An intuitive view of emotions is that we perceive some stimulus or situation (e.g., a lion), we then experience a pertinent emotion (e.g. fear), and the emotion then engenders various bodily responses (e.g. trembling, racing heart, etc.). Cornelius refers to this as a "common-sense" view of emotions.
The American psychologist, William James (1842-1910), and the Danish physiologist Carl Lange [pronounced 'Long'] (1834-1900) independently offered a counter-intuitive view that emotions arise from perceiving changes to our bodily states. For example, we experience the emotion of "fear" by perceiving our bodily state. That is, the racing heart, trembling arms and legs, the profuse sweating are not symptoms of fear; rather they are the psychological causes of fear.
Lange emphasized the importance of the viscera (stomach, intestines, heart, etc.). James included other bodily responses (skin, peripheral muscles, etc.) in addition to the viscera.
Of course the body (e.g. viscera) do not directly sense external stimuli. All sensory nerves pass through "ancient" structures in the brain that are associated with (fast) reflexes and autonomic functions. A less naive view of the James-Lange model would recognize the role of the phylogenetically ancient parts of the brain.
The "slower" brain (neocortex) is associated with conscious thought and awareness. A neo-Jamesian perspective regards the neocortex as the "interpreter/perceiver" of changes of bodily states.
Experiments by Zajonc support a neo-Jamesian interpretation. Zajonc showed that manipulating facial musculature could evoke changes of mood consistent with the corresponding facial expression -- without the subject's awareness of the facial expression.
Magda Arnold argued that emotions depend on cognitive interpretations and appraisals of objects and situations. The emotions we experience depend on how we understand the repercussions for ourselves, and how we think about the meaning of events.
Lazarus and Alfert (1964), for example showed an anthropological film of a crude operation to a number of subjects. In one condition, subjects were told that the operation was not at all painful ("denial" condition), whereas in other conditions, the painfulness of the operation was exaggerated ("trauma" condition). Skin conductance responses of the subjects showed that the magnitude of the emotional response was influenced by the cognitive interpretation of events offered to the viewer.
George Mandler regards emotions as, in effect, signals to consciousness that alert an individual to re-evaluate or assess the meaning and significance of current events. Changes of activity in the sympathetic nervous system act like computer "interrupts" that commandeer cognitive processes.
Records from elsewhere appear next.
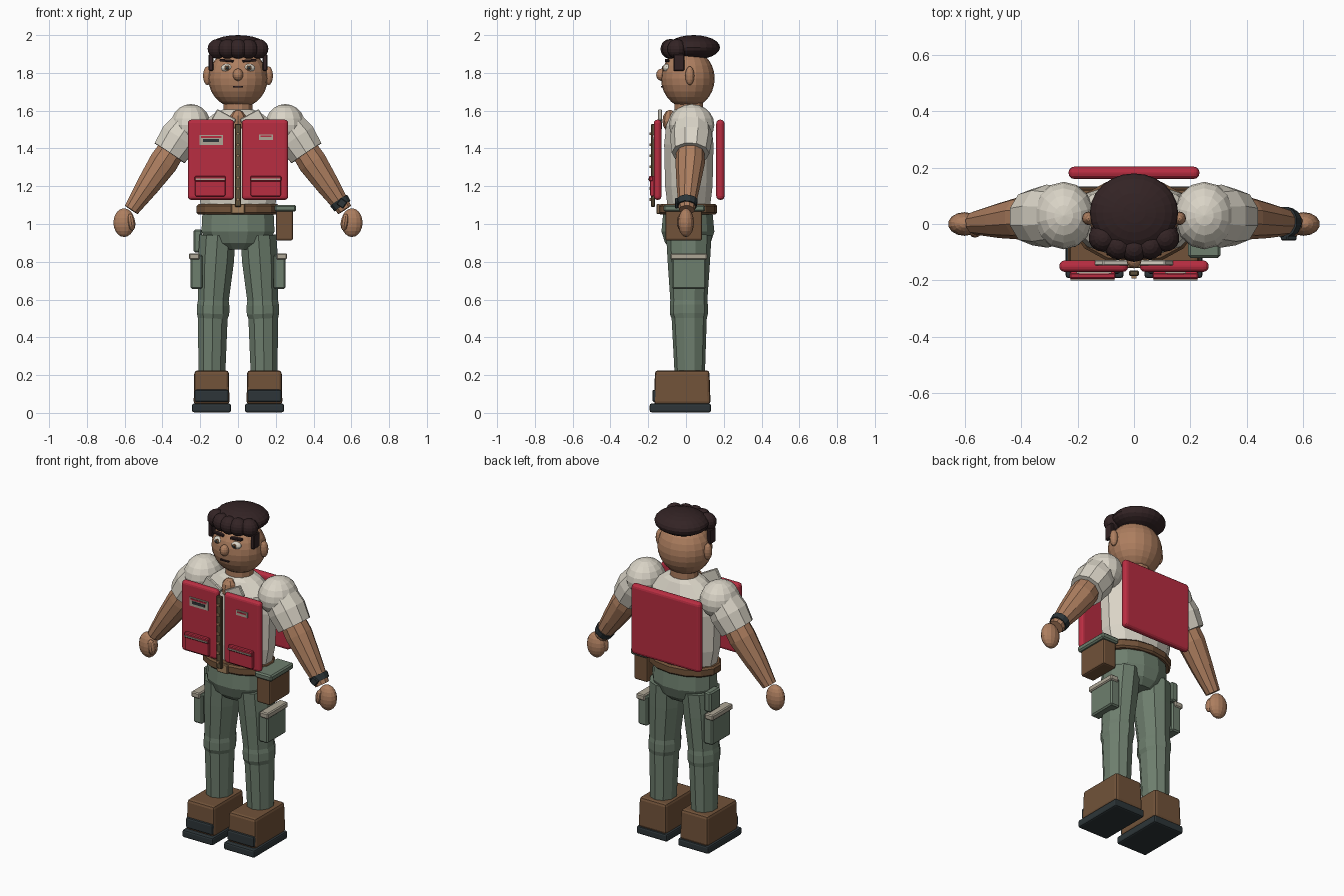
import bpy, bmesh, math
from mathutils import Vector, Matrix

if "Cube" in bpy.data.objects:
    bpy.data.objects.remove(bpy.data.objects["Cube"])


def material(name, rgb):
    m = bpy.data.materials.new(name)
    m.use_nodes = True
    m.diffuse_color = (*rgb, 1)
    m.node_tree.nodes["Principled BSDF"].inputs["Base Color"].default_value = (*rgb, 1)
    return m


SKIN = material("warm skin", (.42, .21, .115))
HAIR = material("dark hair", (.033, .017, .018))
SHIRT = material("off white cloth", (.70, .66, .57))
RED = material("vest red", (.48, .026, .053))
GREEN = material("sage trousers", (.155, .21, .155))
BROWN = material("brown leather", (.165, .085, .041))
SLATE = material("dark slate", (.026, .036, .04))
TRIM = material("pale trim", (.43, .39, .31))
OLIVE = material("zip olive", (.11, .08, .04))
BRONZE = material("buckle tan", (.36, .22, .11))


def finish(name, mat, bm):
    bmesh.ops.recalc_face_normals(bm, faces=bm.faces)
    me = bpy.data.meshes.new(name)
    bm.to_mesh(me)
    bm.free()
    me.materials.append(mat)
    ob = bpy.data.objects.new(name, me)
    bpy.context.collection.objects.link(ob)
    return ob


def box(name, mat, centre, size, bevel=0, segs=1, turn=0, top=1):
    """Box with optional bevel, turn about y and narrower top."""
    bm = bmesh.new()
    bmesh.ops.create_cube(bm, size=1, matrix=Matrix.Diagonal((*size, 1)))
    for v in bm.verts:
        if v.co.z > 0:
            v.co.x *= top
            v.co.y *= top
    if bevel:
        bmesh.ops.bevel(bm, geom=bm.edges[:], offset=bevel, segments=segs,
                        profile=.5, affect='EDGES')
    bm.transform(Matrix.Translation(centre) @ Matrix.Rotation(turn, 4, 'Y'))
    return finish(name, mat, bm)


def ball(name, mat, centre, radii, segs=16, rings=10, turn=0):
    bm = bmesh.new()
    bmesh.ops.create_uvsphere(bm, u_segments=segs, v_segments=rings, radius=1)
    bm.transform(Matrix.Translation(centre) @ Matrix.Rotation(turn, 4, 'Y')
                 @ Matrix.Diagonal((*radii, 1)))
    return finish(name, mat, bm)


def limb(name, mat, rings, sides=10):
    """Skin over elliptical rings (point, rx, ry) along the line between the end points."""
    axis = Vector(rings[-1][0]) - Vector(rings[0][0])
    q = Vector((0, 0, 1 if axis.z > 0 else -1)).rotation_difference(axis)
    bm = bmesh.new()
    loops = []
    for p, rx, ry in rings:
        loops.append([])
        for i in range(sides):
            a = 2 * math.pi * (i + .5) / sides
            off = q @ Vector((rx * math.cos(a), ry * math.sin(a), 0))
            loops[-1].append(bm.verts.new(Vector(p) + off))
    for a, b in zip(loops, loops[1:]):
        for i in range(sides):
            j = (i + 1) % sides
            bm.faces.new((a[i], a[j], b[j], b[i]))
    bm.faces.new(loops[0])
    bm.faces.new(loops[-1])
    return finish(name, mat, bm)


# Head and hair
ball("head", SKIN, (0, .01, 1.77), (.157, .142, .157), 20, 14)
ball("nose", SKIN, (0, -.128, 1.79), (.027, .03, .033), 12, 8)
box("mouth", HAIR, (0, -.127, 1.727), (.055, .012, .007))
ball("hair_cap", HAIR, (0, .04, 1.935), (.157, .14, .065), 24, 12)
for i in range(5):
    t = i - 2
    ball("hair_curl", HAIR, (t * .055, -.085 + .009 * t * t, 1.927), (.052, .05, .052), 14, 10)
limb("neck", SKIN, [((0, .015, 1.45), .085, .08), ((0, .015, 1.68), .078, .078)], 12)

# Torso
limb("shirt_body", SHIRT, [((0, .015, 1.08), .2, .115), ((0, .015, 1.2), .225, .13),
                           ((0, .015, 1.42), .235, .135), ((0, .015, 1.52), .215, .125),
                           ((0, .015, 1.585), .13, .095), ((0, .015, 1.605), .085, .08)], 12)
ball("open_neck_skin", SKIN, (0, -.085, 1.545), (.045, .04, .06), 8, 6)

# Vest, zip and belt
box("vest_back", RED, (0, .182, 1.34), (.465, .044, .425), .02, 3)
box("zip_strip", OLIVE, (0, -.175, 1.31), (.034, .02, .44), .004)
for i in range(7):
    box("zip_tooth", BRONZE, (0, -.188, 1.13 + i * .058), (.016, .012, .014))
limb("belt", BROWN, [((0, .01, 1.05), .215, .145), ((0, .01, 1.06), .225, .155),
                     ((0, .01, 1.095), .225, .155), ((0, .01, 1.105), .215, .145)], 14)
box("belt_buckle", BRONZE, (0, -.147, 1.08), (.072, .018, .054), .004)
box("belt_pouch", BROWN, (.246, -.012, .995), (.09, .195, .165), .01, 2)
box("belt_pouch_flap", GREEN, (.25, -.01, 1.083), (.115, .22, .036), .008)

# Badges on the vest
box("name_badge", TRIM, (-.142, -.172, 1.444), (.125, .008, .052))
box("name_badge_band", RED, (-.142, -.175, 1.46), (.108, .008, .01))
box("name_badge_line", SLATE, (-.142, -.175, 1.441), (.085, .008, .016))
box("chest_tag", TRIM, (.148, -.172, 1.46), (.075, .008, .03))
box("chest_tag_band", RED, (.148, -.175, 1.464), (.06, .008, .008))

# Hips
limb("hips", GREEN, [((0, .01, .865), .1, .09), ((0, .01, .9), .165, .125),
                     ((0, .01, .96), .2, .145), ((0, .01, 1.06), .195, .135)], 12)
box("hip_cloth", GREEN, (-.212, .05, .91), (.045, .1, .12), .008)

# Mirrored parts
for s, side in ((1, "left_"), (-1, "right_")):
    # Face
    ball(side + "ear", SKIN, (s * .162, .02, 1.785), (.023, .024, .05), 12, 8)
    ball(side + "eye", SHIRT, (s * .058, -.1, 1.826), (.033, .022, .022), 14, 8)
    ball(side + "iris", BROWN, (s * .058, -.119, 1.826), (.014, .006, .014), 12, 8)
    ball(side + "pupil", SLATE, (s * .058, -.123, 1.826), (.008, .005, .008), 10, 6)
    box(side + "eyebrow", HAIR, (s * .06, -.1, 1.865), (.075, .024, .013), .003, 1, -s * .08)
    box(side + "sideburn", HAIR, (s * .143, -.038, 1.855), (.024, .058, .09), .005)

    # Collar and vest front
    box(side + "collar", SHIRT, (s * .075, -.138, 1.553), (.115, .02, .065), .004, 1, -s * .5)
    box(side + "vest_front", RED, (s * .143, -.15, 1.34), (.245, .04, .425), .018, 3)
    box(side + "vest_pocket", RED, (s * .147, -.178, 1.2), (.16, .024, .108), .008, 2)
    box(side + "pocket_flap", RED, (s * .147, -.184, 1.24), (.164, .024, .03), .005)
    box(side + "pocket_piping", TRIM, (s * .147, -.196, 1.236), (.156, .008, .008))

    # Arm
    ball(side + "shoulder", SHIRT, (s * .25, .03, 1.525), (.108, .12, .11), 14, 10)
    limb(side + "sleeve", SHIRT, [((s * .245, .03, 1.55), .09, .1),
                                  ((s * .31, .028, 1.455), .11, .112),
                                  ((s * .362, .024, 1.375), .1, .1)], 10)
    limb(side + "arm", SKIN, [((s * .3, .026, 1.47), .07, .07),
                              ((s * .395, .022, 1.325), .08, .078),
                              ((s * .48, .012, 1.2), .064, .062),
                              ((s * .565, .004, 1.075), .042, .042)], 10)
    ball(side + "hand", SKIN, (s * .603, 0, 1.007), (.058, .042, .076), 14, 10)
    ball(side + "thumb", SKIN, (s * .565, -.025, 1.01), (.022, .024, .045), 10, 8, s * .15)

    # Leg
    limb(side + "leg", GREEN, [((s * .138, .02, .2), .074, .08), ((s * .134, .017, .5), .083, .093),
                               ((s * .132, .015, .525), .09, .101),
                               ((s * .131, .015, .57), .09, .101),
                               ((s * .13, .015, .595), .085, .098),
                               ((s * .117, .015, .8), .1, .112),
                               ((s * .108, .015, .94), .1, .12)], 10)
    box(side + "cargo_pocket", GREEN, (s * .22, .015, .747), (.062, .18, .18), .008)
    box(side + "cargo_flap", TRIM, (s * .231, .015, .828), (.056, .195, .034), .006)

    # Boot
    box(side + "boot", BROWN, (s * .14, -.02, .135), (.19, .3, .18), .016, 2, 0, .96)
    box(side + "toe_cap", SLATE, (s * .14, -.158, .09), (.18, .04, .065), .01, 2)
    box(side + "sole", SLATE, (s * .14, -.03, .026), (.206, .325, .046), .01, 2)

# Wristwatch
limb("watch_band", SLATE, [((.533, .007, 1.125), .056, .056), ((.553, .005, 1.095), .052, .052)], 12)
box("watch_face", SLATE, (.55, -.05, 1.11), (.042, .018, .042), .004, 1, .6)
A problem with the cognitive account arises from the work of Posner & Snyder (1975), who found that reaction times to make affective judgments are faster than reactions times for recognizing stimuli. (In effect, one has a positive emotional response to a photograph of a loved one, even before one is able to recognize who the person is.)
Our integrated view incorporates Mandler's basic model, recognizing that physiological states signal consciousness to evaluate a situation. We have added a feedback connection where the slow brain influences the operation of the fast brain. Phylogenetically, the slow brain structures tend to have an inhibitory role -- as when anticipating the slamming of a door causes the ensuing startle response to be attenuated in magnitude.
Our integrated model also includes aspects of the neo-Jamesian research, such as Zajonc's observations concerning how manipulations of musculature can evoke changes of mood.